═══ Supplied records

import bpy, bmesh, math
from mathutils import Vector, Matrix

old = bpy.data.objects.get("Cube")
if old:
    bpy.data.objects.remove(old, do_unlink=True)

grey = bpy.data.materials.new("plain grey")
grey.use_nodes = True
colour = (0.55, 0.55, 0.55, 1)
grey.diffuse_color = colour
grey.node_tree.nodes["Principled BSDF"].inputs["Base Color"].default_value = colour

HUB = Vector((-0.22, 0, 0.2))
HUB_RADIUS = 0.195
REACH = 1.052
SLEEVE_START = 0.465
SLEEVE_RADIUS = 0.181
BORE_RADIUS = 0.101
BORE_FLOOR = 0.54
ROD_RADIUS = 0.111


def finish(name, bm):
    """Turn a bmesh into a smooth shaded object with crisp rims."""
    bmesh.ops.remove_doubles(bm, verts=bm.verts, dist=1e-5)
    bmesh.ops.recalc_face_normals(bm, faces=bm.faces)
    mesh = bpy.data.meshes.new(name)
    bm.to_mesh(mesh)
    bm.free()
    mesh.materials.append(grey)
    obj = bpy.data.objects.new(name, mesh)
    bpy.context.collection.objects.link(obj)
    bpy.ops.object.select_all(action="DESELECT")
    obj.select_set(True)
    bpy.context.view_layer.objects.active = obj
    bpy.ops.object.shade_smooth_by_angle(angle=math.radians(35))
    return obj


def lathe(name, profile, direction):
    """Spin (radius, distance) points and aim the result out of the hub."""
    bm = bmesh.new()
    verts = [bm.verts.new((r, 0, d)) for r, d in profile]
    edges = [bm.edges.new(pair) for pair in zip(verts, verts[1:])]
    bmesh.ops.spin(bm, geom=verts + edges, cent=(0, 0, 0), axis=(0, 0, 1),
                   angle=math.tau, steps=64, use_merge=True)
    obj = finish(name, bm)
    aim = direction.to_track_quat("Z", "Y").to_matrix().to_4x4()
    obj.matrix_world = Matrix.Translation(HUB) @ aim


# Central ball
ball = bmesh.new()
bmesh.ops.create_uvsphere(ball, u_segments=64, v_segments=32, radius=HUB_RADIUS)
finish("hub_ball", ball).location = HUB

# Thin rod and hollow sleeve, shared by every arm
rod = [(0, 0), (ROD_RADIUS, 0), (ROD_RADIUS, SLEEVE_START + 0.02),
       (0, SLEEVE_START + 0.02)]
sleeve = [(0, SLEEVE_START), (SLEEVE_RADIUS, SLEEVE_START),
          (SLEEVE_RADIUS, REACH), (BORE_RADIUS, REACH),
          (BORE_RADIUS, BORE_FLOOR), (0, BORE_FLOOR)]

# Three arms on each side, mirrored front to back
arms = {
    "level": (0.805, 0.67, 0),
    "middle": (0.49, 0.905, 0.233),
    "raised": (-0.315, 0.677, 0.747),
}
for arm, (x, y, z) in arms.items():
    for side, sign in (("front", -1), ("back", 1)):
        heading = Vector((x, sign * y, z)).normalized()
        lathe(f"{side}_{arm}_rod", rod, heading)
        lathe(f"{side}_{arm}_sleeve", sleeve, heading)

══════

→ **Task requirements**
Quote in full each line from the top of the records above through the line with "grey.diffuse_color = colour"; stop after that line.

→ **Answer to this problem**
import bpy, bmesh, math
from mathutils import Vector, Matrix

old = bpy.data.objects.get("Cube")
if old:
    bpy.data.objects.remove(old, do_unlink=True)

grey = bpy.data.materials.new("plain grey")
grey.use_nodes = True
colour = (0.55, 0.55, 0.55, 1)
grey.diffuse_color = colour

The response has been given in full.